### WHAT THE TASK REQUIRES
The response must contain every line from the records below that has "faces".
Start of DATA SUPPLIED
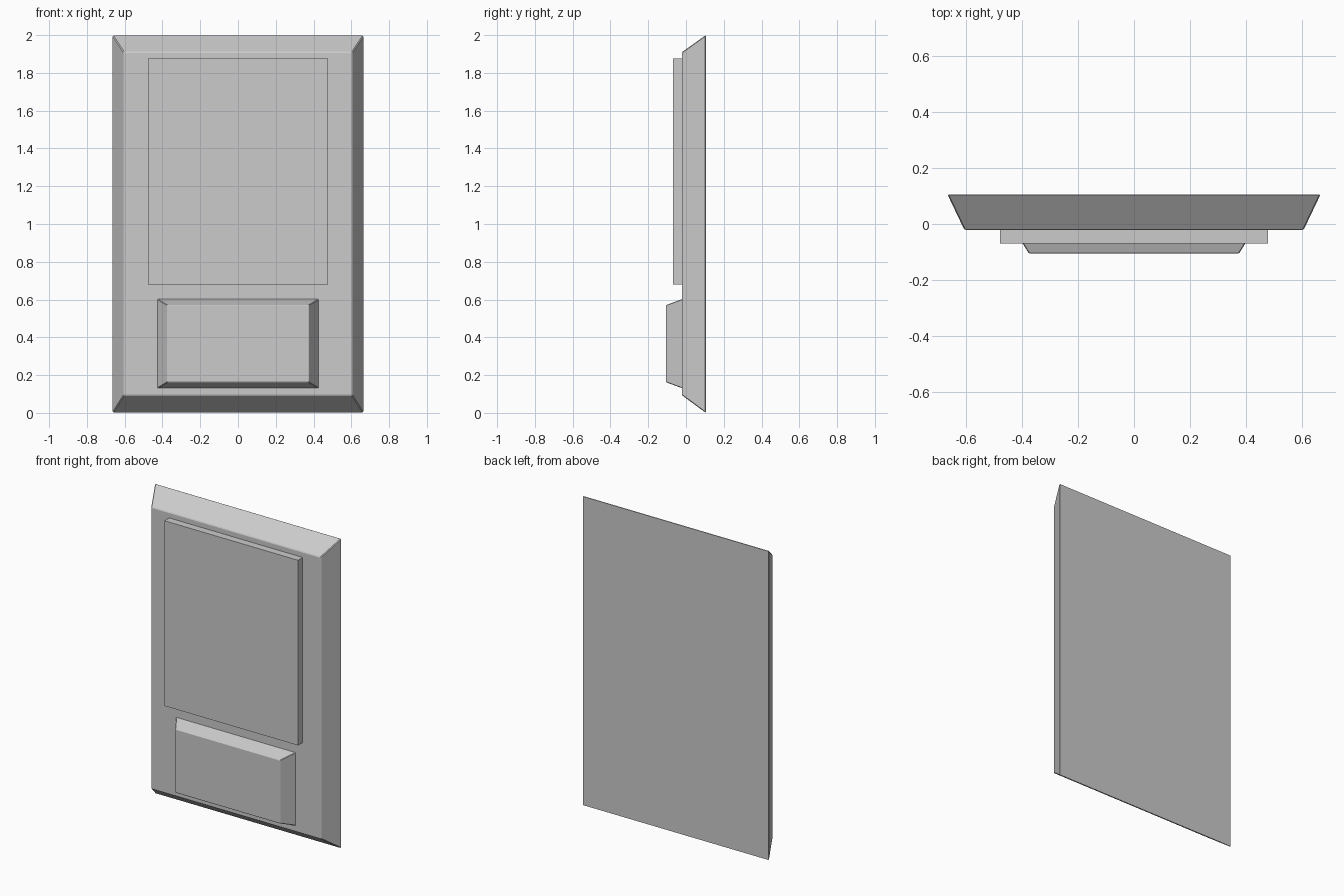
import bpy, bmesh

if "Cube" in bpy.data.objects:
    bpy.data.objects.remove(bpy.data.objects["Cube"])


def tapered_panel(name, back, front, bevel=0.0):
    """Frustum facing -y; back and front are (half_width, z_low, z_high, y)."""
    bm = bmesh.new()
    loops = []
    for w, z0, z1, y in (back, front):
        loops.append([bm.verts.new((x, y, z))
                      for x, z in ((-w, z0), (w, z0), (w, z1), (-w, z1))])
    for loop in loops:
        bm.faces.new(loop)
    for i in range(4):
        j = (i + 1) % 4
        bm.faces.new((loops[0][i], loops[0][j], loops[1][j], loops[1][i]))
    bmesh.ops.recalc_face_normals(bm, faces=bm.faces)
    mesh = bpy.data.meshes.new(name)
    bm.to_mesh(mesh)
    bm.free()
    obj = bpy.data.objects.new(name, mesh)
    bpy.context.collection.objects.link(obj)
    if bevel:
        mod = obj.modifiers.new("edge_bevel", 'BEVEL')
        mod.width = bevel
        mod.segments = 1
    return obj


# Wall plate with sloping borders
tapered_panel("back_plate", (0.665, 0.0, 2.0, 0.105),
              (0.605, 0.093, 1.91, -0.021), 0.004)

# Upper raised panel, straight sided and slightly sunk into the plate
tapered_panel("upper_panel", (0.477, 0.68, 1.875, 0.0),
              (0.477, 0.68, 1.875, -0.069))

# Lower raised panel with sloping sides
tapered_panel("lower_panel", (0.428, 0.13, 0.603, -0.019),
              (0.375, 0.162, 0.571, -0.105), 0.003)
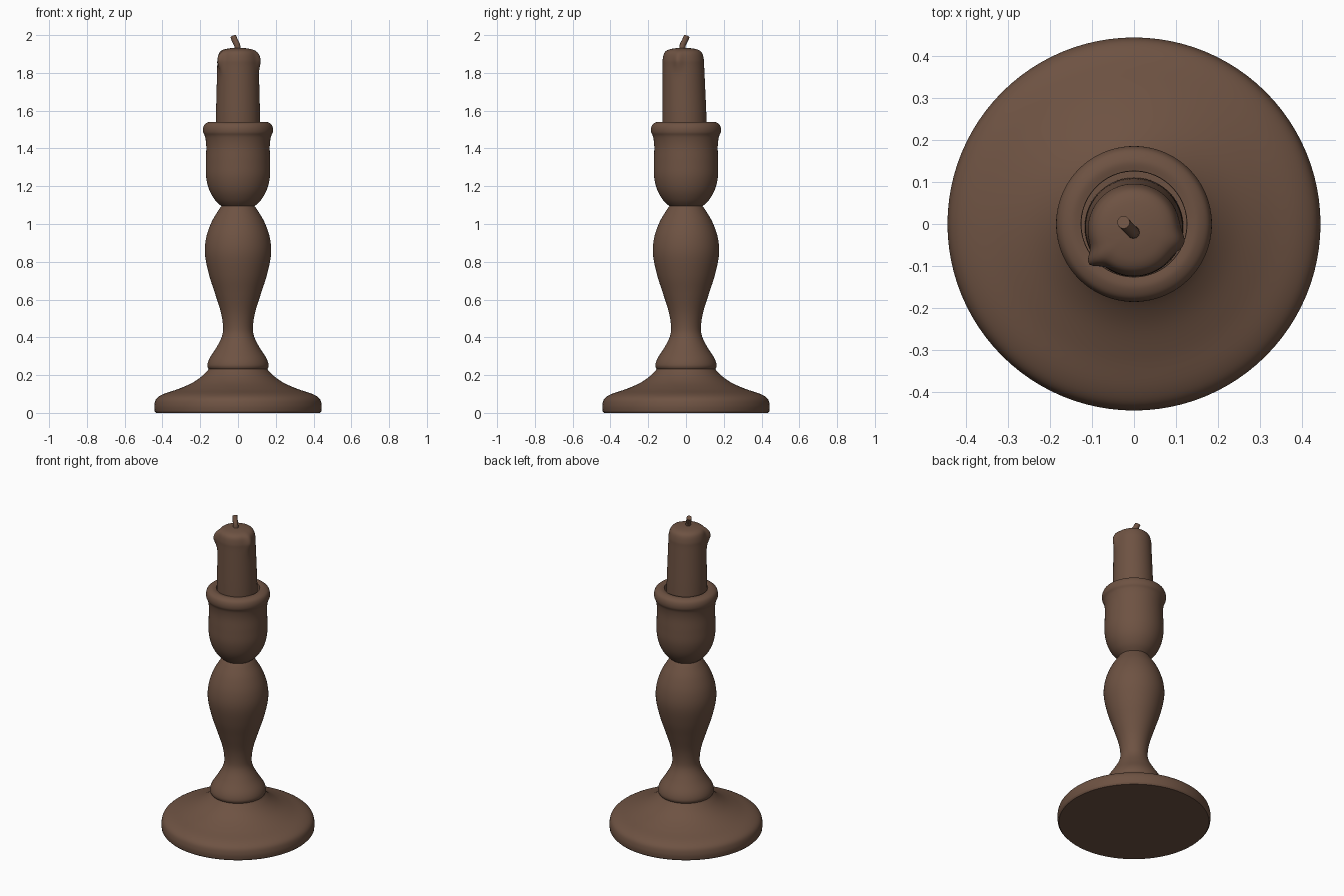
import bpy, bmesh, math
from mathutils import Vector

if "Cube" in bpy.data.objects:
    bpy.data.objects.remove(bpy.data.objects["Cube"])

brown = bpy.data.materials.new("dark_brown")
brown.diffuse_color = (0.155, 0.085, 0.055, 1)
brown.use_nodes = True
brown.node_tree.nodes["Principled BSDF"].inputs["Base Color"].default_value = brown.diffuse_color


def smooth_curve(pts, n=5):
    """Catmull-Rom through the points."""
    out = []
    for i in range(len(pts) - 1):
        p0, p1 = Vector(pts[max(i - 1, 0)]), Vector(pts[i])
        p2, p3 = Vector(pts[i + 1]), Vector(pts[min(i + 2, len(pts) - 1)])
        for k in range(n):
            t = k / n
            out.append(0.5 * (2 * p1 + (p2 - p0) * t + (2 * p0 - 5 * p1 + 4 * p2 - p3) * t ** 2
                              + (3 * p1 - p0 - 3 * p2 + p3) * t ** 3))
    return out + [Vector(pts[-1])]


def skin(name, profile, place, sides=96):
    """Skin rings; place(r, z, angle) gives each point. Ends are capped."""
    bm = bmesh.new()
    rings = [[bm.verts.new(place(p[0], p[1], 2 * math.pi * i / sides)) for i in range(sides)]
             for p in profile]
    for a, b in zip(rings, rings[1:]):
        for i in range(sides):
            j = (i + 1) % sides
            bm.faces.new((a[i], a[j], b[j], b[i]))
    bm.faces.new(rings[0][::-1])
    bm.faces.new(rings[-1])
    bmesh.ops.recalc_face_normals(bm, faces=bm.faces)
    me = bpy.data.meshes.new(name)
    bm.to_mesh(me)
    bm.free()
    ob = bpy.data.objects.new(name, me)
    bpy.context.collection.objects.link(ob)
    me.materials.append(brown)
    bpy.ops.object.select_all(action='DESELECT')
    ob.select_set(True)
    bpy.context.view_layer.objects.active = ob
    bpy.ops.object.shade_smooth_by_angle(angle=math.radians(40))
    return ob


def turned(r, z, a):
    return (r * math.cos(a), r * math.sin(a), z)


# Foot
skin("base", [(0.434, 0)] + smooth_curve([
    (0.441, 0.008), (0.443, 0.04), (0.432, 0.075), (0.395, 0.1), (0.32, 0.125),
    (0.25, 0.155), (0.2, 0.187), (0.165, 0.22), (0.15, 0.24)]), turned)

# Turned stem with its collar
skin("stem", smooth_curve([
    (0.145, 0.228), (0.157, 0.235), (0.162, 0.255), (0.15, 0.29), (0.115, 0.345),
    (0.087, 0.4), (0.079, 0.45), (0.09, 0.53), (0.121, 0.63), (0.153, 0.73),
    (0.175, 0.84), (0.168, 0.93), (0.14, 1.01), (0.105, 1.07), (0.085, 1.098)]), turned)

# Candle cup with an open socket
skin("cup", smooth_curve([
    (0.083, 1.09), (0.12, 1.125), (0.152, 1.18), (0.169, 1.25), (0.17, 1.33),
    (0.168, 1.41), (0.174, 1.46), (0.184, 1.485), (0.184, 1.51), (0.174, 1.53),
    (0.15, 1.541), (0.126, 1.538)]) + [Vector((0.125, 1.53)), Vector((0.125, 1.35))], turned)


# Candle: leans slightly forward, with two wax drips on the rim
def wax(r, z, a):
    t = max(0, min(1, (z - 1.5) / 0.4))
    rim = min(1, r / 0.1) ** 2
    bump = 0
    for ang, size, width in ((-2.5, 0.025, 0.17), (-0.25, 0.014, 0.22)):
        d = (a - ang + math.pi) % (2 * math.pi) - math.pi
        bump += size * math.exp(-(d / width) ** 2)
    bump *= rim * math.exp(-((z - 1.87) / 0.05) ** 2)
    rr = r + bump
    return (rr * math.cos(a), rr * math.sin(a) - 0.007 - 0.008 * t, z)


skin("candle", [Vector((0.118, 1.36))] + smooth_curve([
    (0.117, 1.5), (0.116, 1.6), (0.113, 1.72), (0.11, 1.83), (0.109, 1.87), (0.1, 1.905),
    (0.08, 1.922), (0.045, 1.93), (0.005, 1.933)], 6), wax)

# Bent wick
path = smooth_curve([(0.0, -0.02, 1.91), (-0.004, -0.018, 1.945),
                     (-0.016, -0.006, 1.97), (-0.025, 0.004, 1.993)], 3)


def wick(r, k, a):
    c = path[int(k)]
    return (c.x + r * math.cos(a), c.y + r * math.sin(a), c.z - 0.35 * r * (math.sin(a) - math.cos(a)))


skin("wick", [(0.02 if k == 0 else 0.015, k) for k in range(len(path))], wick, 12)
End of DATA SUPPLIED
### FINAL ANSWER
        bm.faces.new(loop)
        bm.faces.new((loops[0][i], loops[0][j], loops[1][j], loops[1][i]))
    bmesh.ops.recalc_face_normals(bm, faces=bm.faces)
            bm.faces.new((a[i], a[j], b[j], b[i]))
    bm.faces.new(rings[0][::-1])
    bm.faces.new(rings[-1])
    bmesh.ops.recalc_face_normals(bm, faces=bm.faces)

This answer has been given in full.